What happened in Mauritius
Britain took over Mauritius from France in 1810. In 1968, Mauritius became free from the United Kingdom. However, the UK carved the Chagos Islands out from Mauritius three years before Mauritius's independence. It subsequently evacuated Mauritian residents from the Chagos Islands. Then, the United States of America leased Diego Garcia in Chagos Islands from the UK to set up its Indian Ocean military base. The UK renewed the lease for another 20 years in 2016.
Did the UK violate international law in 1968? The issue of Mauritian dismemberment and Chagossian expulsion has been subject of at least two litigations, international and domestic. In March 2015, an arbitral tribunal constituted under the United Nations Convention on the Law of the Sea found a commitment in international law to return Chagos to Mauritius. However, in 2016, the UK Supreme Court dismissed the case Chagossians had brought over their expulsion from Diego Garcia.
Mauritius has now made its third move. Upon Mauritian initiation, in June 2017, the UN general assembly requested the International Court of Justice to give an opinion. Congo, Argentina, Bolivia, Cuba, Ecuador, Nicaragua and Venezuela have co-sponsored the resolution.
The UNGA has put forward three questions to the ICJ. First, "was the process of decolonization of Mauritius lawfully completed when Mauritius was granted independence in 1968, following the separation of the Chagos Archipelago from Mauritius" under international law? Second, what are the legal consequences of the UK's "continued administration" of the Chagos Archipelago? Third, what remedy, if any, does international law provide "with respect to the inability of Mauritius to implement a programme for the resettlement on the Chagos Archipelago of its nationals, in particular those of Chagossian origin"?
In January, the ICJ decided that the African Union might be able to furnish information to help it offer a legal opinion. The ICJ has set March 1, 2018 as the date within which states and international organizations might submit written statements to it. With Latin American states supporting Mauritius and the African Union furnishing information, incomplete decolonization has become a global question.

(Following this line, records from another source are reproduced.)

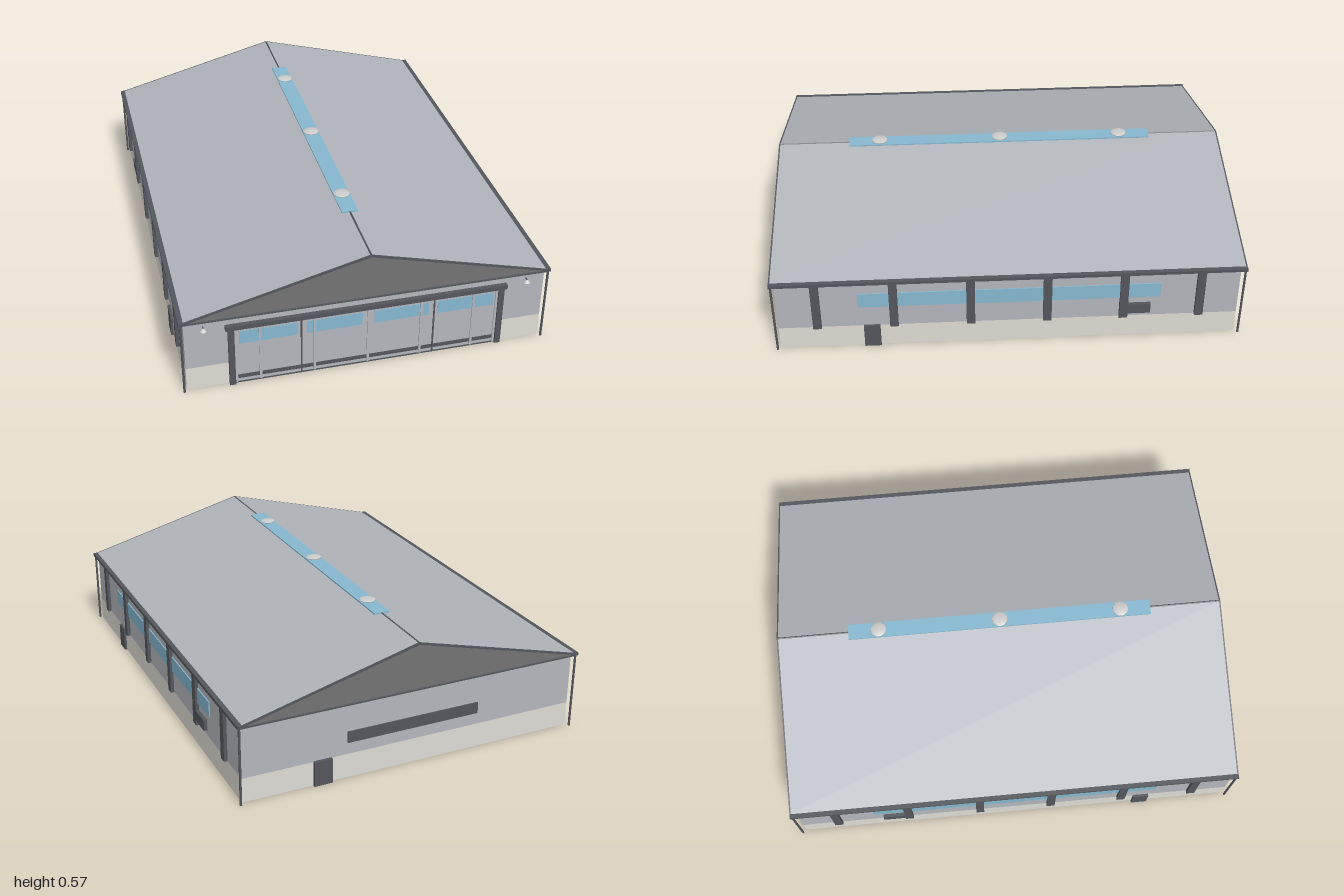
import * as THREE from 'three';

const mat = (color) => new THREE.MeshStandardMaterial({ color });

export function createModel() {
  const group = new THREE.Group();
  group.name = 'hall';
  const wall = mat(0xb4b6bc), plinth = mat(0xdedcd4), dark = mat(0x53565c);
  const gable = mat(0x737373), glass = mat(0x86b8d0), roofMat = mat(0xb0b4ba), pale = mat(0xcccccc);

  const add = (name, geometry, material, x = 0, y = 0, z = 0) => {
    const mesh = new THREE.Mesh(geometry, material);
    mesh.name = name;
    mesh.position.set(x, y, z);
    group.add(mesh);
    return mesh;
  };
  // Box given by its limits on each axis
  const box = (name, material, x0, x1, y0, y1, z0, z1) =>
    add(name, new THREE.BoxGeometry(Math.abs(x1 - x0), y1 - y0, z1 - z0), material,
      (x0 + x1) / 2, (y0 + y1) / 2, (z0 + z1) / 2);
  // Outline in x and y extruded along z, centred
  const prism = (name, material, points, length, z = 0) => {
    const shape = new THREE.Shape(points.map(([x, y]) => new THREE.Vector2(x, y)));
    const geo = new THREE.ExtrudeGeometry(shape, { depth: length, bevelEnabled: false });
    return add(name, geo, material, 0, 0, z - length / 2);
  };

  // Body
  box('plinth', plinth, -0.755, 0.755, 0, 0.107, -0.976, 0.98);
  box('walls', wall, -0.755, 0.755, 0.107, 0.34, -0.976, 0.98);

  // Roof: solid gable, covering and dark edge trims
  prism('gable', gable, [[-0.755, 0.34], [0.755, 0.34], [0.74, 0.352], [0, 0.545], [-0.74, 0.352]], 1.988);
  const chevron = [[-0.755, 0.344], [0, 0.54], [0.755, 0.344], [0.755, 0.352], [0, 0.55], [-0.755, 0.352]];
  prism('roofCovering', roofMat, chevron, 1.988);
  for (const z of [-0.997, 0.997]) {
    prism('roofEdge', dark, chevron, 0.006, z);
    box('gableTrim', dark, -0.755, 0.755, 0.338, 0.344, z - 0.003, z + 0.003);
  }
  prism('ridgeCap', dark, [[-0.008, 0.546], [0.008, 0.546], [0, 0.552]], 1.99);

  // Ridge skylight with domed vents
  box('skylight', glass, -0.035, 0.035, 0.547, 0.553, -0.68, 0.68);
  const dome = new THREE.LatheGeometry([[0.022, 0], [0.022, 0.004], [0.035, 0.005], [0.034, 0.008],
    [0.024, 0.011], [0.012, 0.013], [0, 0.0135]].map(([r, y]) => new THREE.Vector2(r, y)), 24);
  for (const z of [-0.545, 0, 0.545]) add('roofVent', dome, pale, 0, 0.552, z);

  // Both long sides
  for (const s of [1, -1]) {
    box('gutter', dark, s * 0.74, s * 0.775, 0.338, 0.352, -1, 1);
    for (let i = 0; i < 6; i++) {
      const z = 0.815 - i * 0.325;
      box('pilaster', dark, s * 0.75, s * 0.77, 0.107, 0.34, z - 0.018, z + 0.018);
    }
    box('sideWindow', glass, s * 0.75, s * 0.76, 0.21, 0.28, -0.64, 0.64);
    box('sideDoor', dark, s * 0.75, s * 0.766, 0, 0.11, 0.55, 0.62);
    box('wallUnit', dark, s * 0.75, s * 0.77, 0.13, 0.178, -0.6, -0.5);
    for (const z of [-0.992, 0.992])
      add('downpipe', new THREE.CylinderGeometry(0.005, 0.005, 0.34, 10), dark, s * 0.766, 0.17, z);

    // Lamp on the front wall
    add('lampShade', new THREE.CylinderGeometry(0.004, 0.014, 0.012, 16), pale, s * 0.677, 0.3, 0.991);
    box('lampArm', dark, s * 0.675, s * 0.679, 0.305, 0.31, 0.979, 0.993);

    // Door jamb
    box('doorJamb', dark, s * 0.555, s * 0.58, 0, 0.285, 0.97, 0.996);
  }

  // Large front door
  box('doorHeader', dark, -0.59, 0.59, 0.28, 0.3, 0.97, 1);
  box('doorTrack', dark, -0.555, 0.555, 0.272, 0.28, 0.97, 0.99);
  box('doorPanels', wall, -0.555, 0.555, 0.006, 0.272, 0.97, 0.984);
  box('doorSill', dark, -0.555, 0.555, 0, 0.006, 0.97, 0.986);
  box('kickRail', dark, -0.55, 0.55, 0.022, 0.04, 0.97, 0.986);
  for (const s of [1, -1]) {
    box('doorWindow', glass, s * 0.295, s * 0.535, 0.2, 0.26, 0.97, 0.986);
    box('doorWindow', glass, s * 0.025, s * 0.257, 0.2, 0.26, 0.97, 0.986);
    box('panelJoint', dark, s * 0.277, s * 0.283, 0.006, 0.275, 0.97, 0.988);
  }
  for (const x of [-0.55, -0.45, -0.225, 0, 0.225, 0.45, 0.55])
    box('doorMullion', wall, x - 0.005, x + 0.005, 0.006, 0.274, 0.97, 0.989);

  // Back wall
  box('backDoor', dark, 0.37, 0.45, 0, 0.11, -0.99, -0.97);
  box('backWindow', dark, -0.3, 0.3, 0.16, 0.21, -0.982, -0.97);

  return group;
}
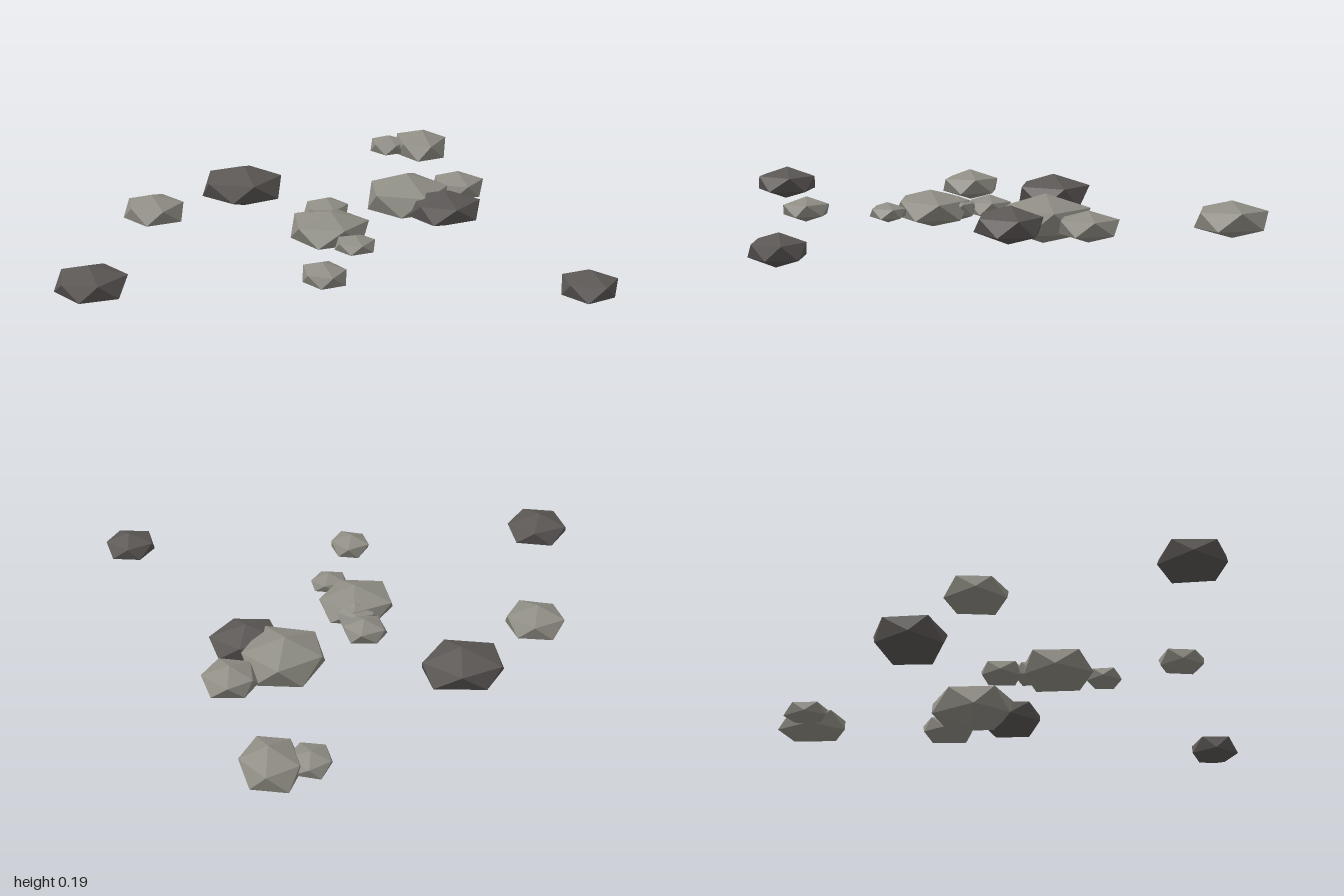
import * as THREE from 'three';

const paleStone = new THREE.MeshStandardMaterial({ color: 0x8f8d84 });
paleStone.name = 'paleStone';
const darkStone = new THREE.MeshStandardMaterial({ color: 0x5b5755 });
darkStone.name = 'darkStone';

// Small seeded generator, giving values from -1 to 1
function seeded(seed) {
  let s = seed * 7919 + 17;
  return () => {
    s = (s * 16807) % 2147483647;
    return (s / 2147483647) * 2 - 1;
  };
}

// Flattened twenty-sided rock: two poles and two staggered, uneven pentagon rings
function rockGeometry(width, depth, halfHeight, seed) {
  const rand = seeded(seed);
  for (let i = 0; i < 5; i++) rand();
  const ring = (offset, level) => Array.from({ length: 5 }, (_, i) => {
    const a = ((i + offset) / 5) * Math.PI * 2 + rand() * 0.09;
    const r = 1 + rand() * 0.06;
    return new THREE.Vector3(Math.cos(a) * r, level + rand() * 0.04, -Math.sin(a) * r);
  });
  const upper = ring(0, 0.447), lower = ring(0.5, -0.447);
  const rim = [...upper, ...lower];

  // Fit the rim to the wanted width and depth
  const box = new THREE.Box3().setFromPoints(rim);
  const size = box.getSize(new THREE.Vector3()), mid = box.getCenter(new THREE.Vector3());
  for (const p of rim) {
    p.set((p.x - mid.x) / size.x * width, p.y * halfHeight, (p.z - mid.z) / size.z * depth);
  }
  const top = new THREE.Vector3(rand() * 0.04 * width, halfHeight, rand() * 0.04 * depth);
  const bottom = new THREE.Vector3(rand() * 0.04 * width, -halfHeight, rand() * 0.04 * depth);

  const faces = [];
  for (let i = 0; i < 5; i++) {
    const j = (i + 1) % 5;
    faces.push(top, upper[i], upper[j]);
    faces.push(upper[i], lower[i], upper[j]);
    faces.push(lower[i], lower[j], upper[j]);
    faces.push(lower[j], lower[i], bottom);
  }
  const geometry = new THREE.BufferGeometry().setFromPoints(faces);
  geometry.computeVertexNormals(); // unshared corners keep the facets flat
  return geometry;
}

// Each rock: x, z, width, depth, half height
const darkRocks = [
  [-0.265, -0.365, 0.33, 0.29, 0.085],
  [-0.867, 0.685, 0.266, 0.25, 0.068],
  [0.525, 0.0, 0.29, 0.25, 0.072],
  [0.898, 0.89, 0.204, 0.2, 0.06],
];
const paleRocks = [
  [0.4, -0.155, 0.33, 0.35, 0.095],
  [0.043, 0.203, 0.305, 0.285, 0.074],
  [0.56, -0.853, 0.23, 0.285, 0.073],
  [-0.635, -0.088, 0.24, 0.235, 0.065],
  [0.627, -0.273, 0.215, 0.225, 0.06],
  [0.05, -0.022, 0.18, 0.166, 0.05],
  [-0.03, 0.695, 0.16, 0.18, 0.05],
  [0.422, -0.865, 0.165, 0.18, 0.045],
  [0.118, 0.39, 0.155, 0.14, 0.04],
  [0.06, 0.105, 0.16, 0.15, 0.05],
];

export function createModel() {
  const model = new THREE.Group();
  model.name = 'scatteredRocks';
  const scatter = (rocks, material, name, seed) => rocks.forEach(([x, z, w, d, h], i) => {
    const rock = new THREE.Mesh(rockGeometry(w, d, h, seed + i), material);
    rock.name = `${name}${i + 1}`;
    rock.position.set(x, 0.1, z);
    model.add(rock);
  });
  scatter(darkRocks, darkStone, 'darkRock', 1);
  scatter(paleRocks, paleStone, 'paleRock', 20);
  return model;
}
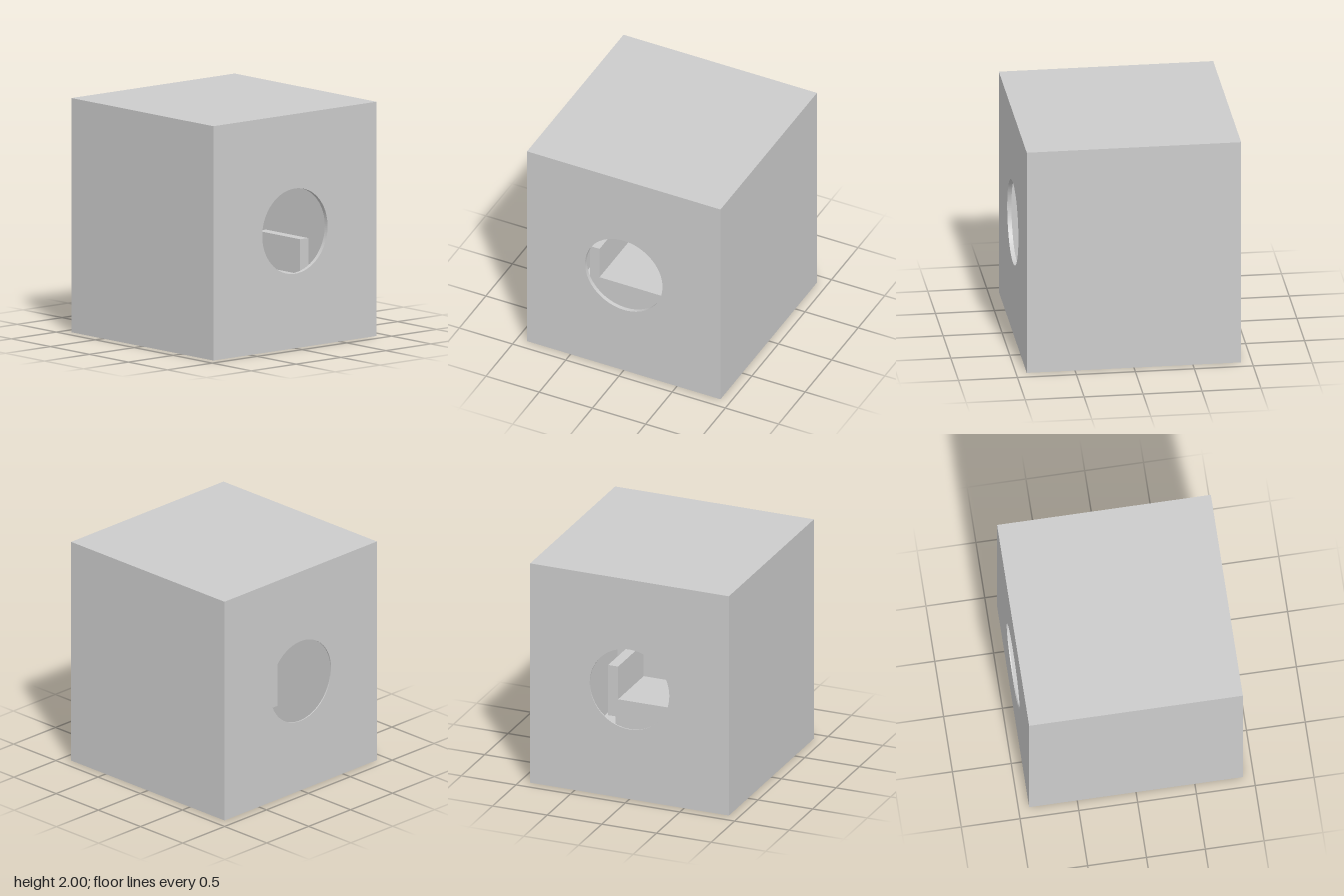
import * as THREE from 'three';

const W = 1.818, H = 2, T = 0.036, HOLE = 0.364;
const LEFT_T = T, RIGHT_T = 0.01; // the +x and -x panels

export function createModel() {
  const model = new THREE.Group();
  const material = new THREE.MeshStandardMaterial({ color: 0xcccccc });

  const add = (name, geometry, x, y, z, parent = model) => {
    const mesh = new THREE.Mesh(geometry, material);
    mesh.name = name;
    mesh.position.set(x, y, z);
    parent.add(mesh);
  };

  // Side panels, each with a round opening
  const sidePanel = (name, thickness, x) => {
    const shape = new THREE.Shape([
      new THREE.Vector2(-W / 2, 0), new THREE.Vector2(W / 2, 0),
      new THREE.Vector2(W / 2, H), new THREE.Vector2(-W / 2, H),
    ]);
    shape.holes.push(new THREE.Path().absarc(0, H / 2, HOLE, 0, Math.PI * 2, true));
    const geometry = new THREE.ExtrudeGeometry(shape, { depth: thickness, bevelEnabled: false, curveSegments: 64 });
    add(name, geometry.rotateY(Math.PI / 2), x, 0, 0);
  };
  sidePanel('leftPanel', LEFT_T, W / 2 - LEFT_T);
  sidePanel('rightPanel', RIGHT_T, -W / 2);

  // Closed walls between the side panels
  const span = W - LEFT_T - RIGHT_T;
  const midX = (RIGHT_T - LEFT_T) / 2;
  add('floor', new THREE.BoxGeometry(span, T, W), midX, T / 2, 0);
  add('ceiling', new THREE.BoxGeometry(span, T, W), midX, H - T / 2, 0);
  for (const [name, s] of [['frontWall', 1], ['backWall', -1]]) {
    add(name, new THREE.BoxGeometry(span, H - 2 * T, T), midX, H / 2, s * (W - T) / 2);
  }

  // Cradle inside: a pedestal carrying a tray with two upright sides
  const cradle = new THREE.Group();
  cradle.name = 'cradle';
  cradle.position.x = 0.182;
  model.add(cradle);
  const length = 0.546, base = 0.36, trayTop = 0.52, top = 0.818;
  add('pedestal', new THREE.BoxGeometry(length, base - T, 0.956), 0, (base + T) / 2, 0, cradle);
  add('tray', new THREE.BoxGeometry(length, trayTop - base, 0.908), 0, (trayTop + base) / 2, 0, cradle);
  for (const s of [1, -1]) {
    add('cradleSide', new THREE.BoxGeometry(length, top - base, 0.091), 0, (top + base) / 2, s * 0.4995, cradle);
  }
  return model;
}
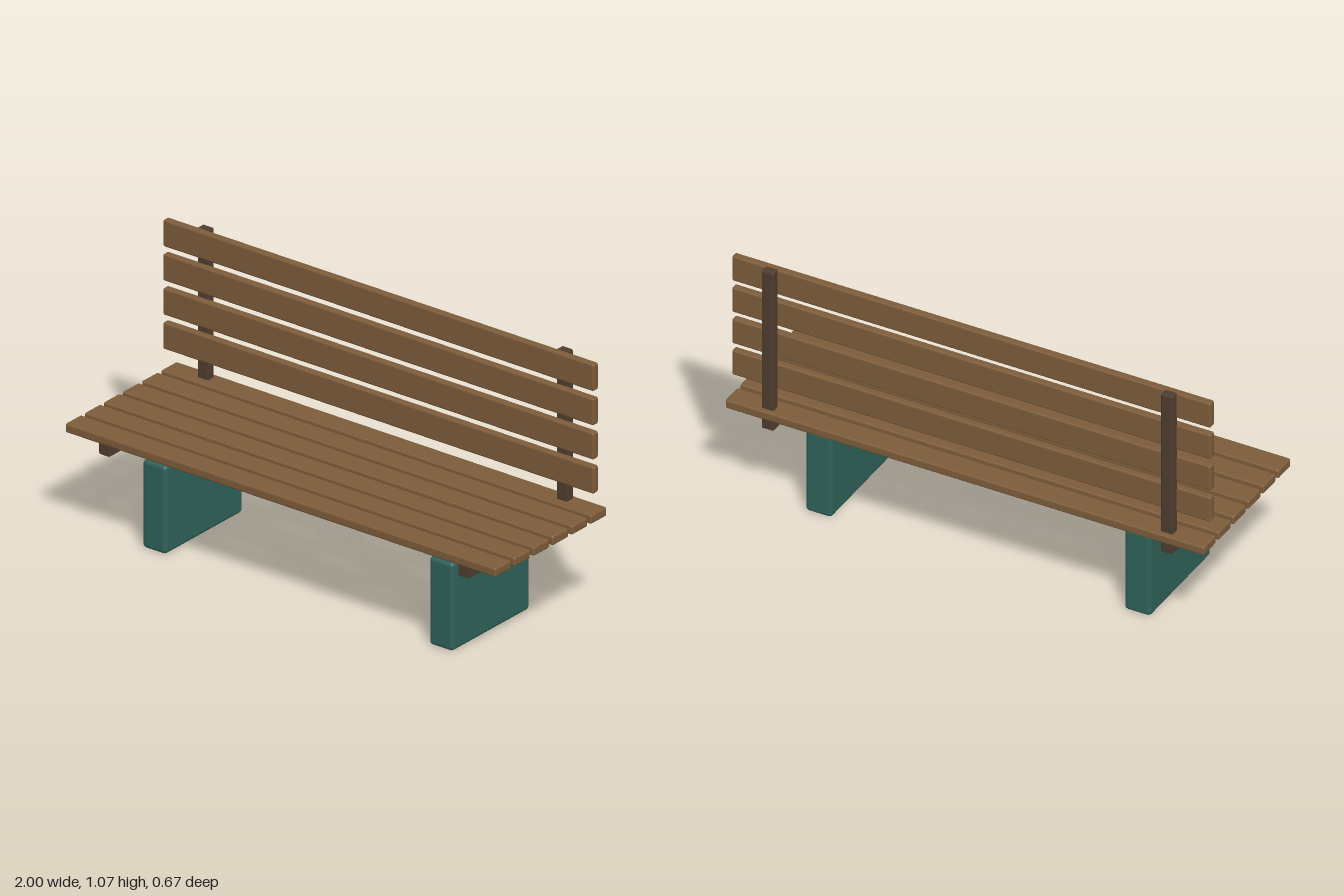
import * as THREE from 'three';
import { RoundedBoxGeometry } from 'three/addons/geometries/RoundedBoxGeometry.js';

const wood = new THREE.MeshStandardMaterial({ color: 0x7d5c3a });
const darkWood = new THREE.MeshStandardMaterial({ color: 0x4f3d2f });
const green = new THREE.MeshStandardMaterial({ color: 0x2f625a });

// Softly rounded block given by its size and centre
function block(name, material, size, centre, radius) {
  const mesh = new THREE.Mesh(new RoundedBoxGeometry(...size, 3, radius), material);
  mesh.name = name;
  mesh.position.set(...centre);
  return mesh;
}

export function createModel() {
  const bench = new THREE.Group();
  bench.name = 'bench';

  // Seat: six planks running the full width
  const seat = new THREE.Group();
  seat.name = 'seat';
  for (let i = 0; i < 6; i++) {
    const z = 0.285 - i * 0.114;
    seat.add(block('seatSlat' + (i + 1), wood, [2, 0.037, 0.095], [0, 0.442, z], 0.008));
  }

  // Backrest: four upright planks
  const backrest = new THREE.Group();
  backrest.name = 'backrest';
  for (let i = 0; i < 4; i++) {
    const y = 0.596 + i * 0.139;
    backrest.add(block('backSlat' + (i + 1), wood, [2, 0.109, 0.032], [0, y, -0.266], 0.008));
  }
  bench.add(seat, backrest);

  // Mirrored supports: rail under the seat, back post and solid foot
  for (const [side, s] of [['left', 1], ['right', -1]]) {
    const support = new THREE.Group();
    support.name = side + 'Support';
    support.add(
      block('seatRail', darkWood, [0.05, 0.05, 0.624], [s * 0.834, 0.395, 0], 0.005),
      block('backPost', darkWood, [0.05, 0.65, 0.037], [s * 0.834, 0.743, -0.2935], 0.005),
      block('foot', green, [0.11, 0.358, 0.464], [s * 0.666, 0.179, 0], 0.016),
    );
    bench.add(support);
  }
  return bench;
}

In 2017, India voted in favour of the UN resolution which was passed with 94 in favour, 65 abstentions and only 15 negative votes. In the case of Goa, after an ICJ ruling in 1960, India had faced the issue of incomplete decolonization that Mauritius today faces. Naturally, India had then co-sponsored the landmark 1960 "Declaration on the Granting of Independence to Colonial Countries and Peoples" that talked about the need to "unconditionally end colonialism in all its forms and manifestations". India has consistently supported Mauritius in its "quest for the restoration of [its] sovereignty over the Chagos Archipelago".
That was in the general assembly. India now needs to take a decision about its participation at the ICJ proceedings. It has been conspicuously unresponsive to the ICJ's call since 1996 when it had participated in the Nuclear Weapons Advisory Opinion. Meanwhile, China has become active. In 2009, China had responded to the ICJ's call to participate in the Kosovo affair. China had then offered a legal definition of colonialism. It had noted that only the blue-water colonialism spawned by Europe qualified as the kind of colonialism that the ICJ should adjudicate upon. For China, self-determination in international law could not remedy settler colonialism like in Tibet. Then, Indian silence might have been tactical. After all, China's statement had strengthened India's legal position in Kashmir.
Today, the Mauritian question about incomplete decolonization is politically and legally pregnant. The early 20th-century American, Russian and Japanese semi-colonialism had somewhat reversed the European colonial model. This new imperialism, as semi-colonialism was called, was based more on puppeteering client states using economics rather than the direct European territorial capture. China, too, adopts the new imperial model, even as India inherits the British colonial obligations. This difference between new Asian imperialism and European colonialism augmented the Doklam crisis. Also, while colonialism was focused on land capture, capturing the sea is a feature of the new imperialism.
With China already having rejected bluewater colonialism in 2009, India must not abstain from an unequivocal rejection of new imperialism before the ICJ. India must put its point across on the legal aspects of incomplete decolonization with a reasoned missive to the ICJ. International law remedies only territorial colonialism leaving imperialism incurable. India's written statement might correct that myopia of international law.